Top of Data shown

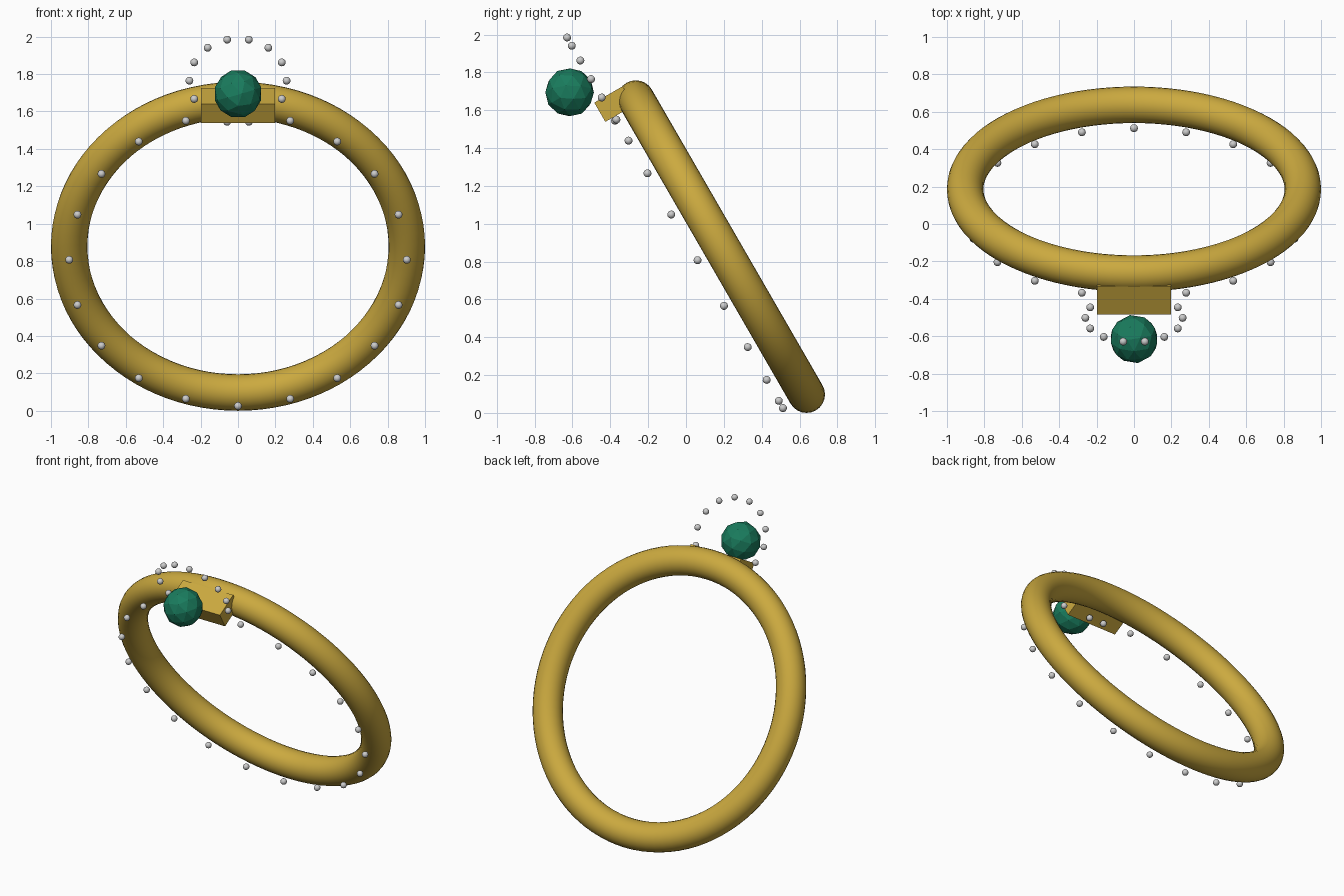
import bpy
from math import radians, sin, cos, pi
from mathutils import Matrix

if "Cube" in bpy.data.objects:
    bpy.data.objects.remove(bpy.data.objects["Cube"])

# Whole ring is laid out flat in local XY, then tilted into place
TILT = Matrix.Translation((0, 0.186, 0.879)) @ Matrix.Rotation(radians(120), 4, 'X')


def material(name, rgb):
    m = bpy.data.materials.new(name)
    m.diffuse_color = (*rgb, 1)
    m.use_nodes = True
    m.node_tree.nodes["Principled BSDF"].inputs["Base Color"].default_value = m.diffuse_color
    return m


gold = material("gold", (0.60, 0.40, 0.05))
green = material("green_gem", (0.01, 0.20, 0.11))
silver = material("silver", (0.62, 0.62, 0.64))


def finish(name, mat, loc=(0, 0, 0), smooth=True, scale=(1, 1, 1)):
    ob = bpy.context.object
    ob.name = name
    ob.data.materials.append(mat)
    ob.matrix_world = TILT @ Matrix.Translation(loc) @ Matrix.Diagonal((*scale, 1))
    if smooth:
        bpy.ops.object.shade_smooth()
    return ob


def bead_circle(name, count, radius, center, start):
    """Evenly spaced small beads, sharing one mesh."""
    mesh = None
    for i in range(count):
        a = start + 2 * pi * i / count
        loc = (center[0] + radius * sin(a), center[1] + radius * cos(a), center[2])
        if mesh is None:
            bpy.ops.mesh.primitive_uv_sphere_add(segments=16, ring_count=8, radius=0.021)
            mesh = finish(f"{name}_{i}", silver, loc).data
        else:
            ob = bpy.data.objects.new(f"{name}_{i}", mesh)
            bpy.context.collection.objects.link(ob)
            ob.matrix_world = TILT @ Matrix.Translation(loc)


# Band
bpy.ops.mesh.primitive_torus_add(major_radius=0.9025, minor_radius=0.0975,
                                 major_segments=96, minor_segments=24)
finish("band", gold)

# Setting block on the band
bpy.ops.mesh.primitive_cube_add(size=1)
finish("setting_block", gold, (0, 0.936, 0.114), False, (0.394, 0.117, 0.173))

# Gem
bpy.ops.mesh.primitive_ico_sphere_add(subdivisions=2, radius=0.13)
finish("gem", green, (0, 1.107, 0.286), False)

# Beads along the band and halo around the gem
bead_circle("band_bead", 20, 0.9025, (0, 0, 0.144), 0)
bead_circle("halo_bead", 14, 0.26, (0, 1.111, 0.153), pi / 14)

Bottom of Data shown

● **What is required**:
Return, in full, every line of these entries that holds "Matrix".

● **Result**:
from mathutils import Matrix
TILT = Matrix.Translation((0, 0.186, 0.879)) @ Matrix.Rotation(radians(120), 4, 'X')
    ob.matrix_world = TILT @ Matrix.Translation(loc) @ Matrix.Diagonal((*scale, 1))
            ob.matrix_world = TILT @ Matrix.Translation(loc)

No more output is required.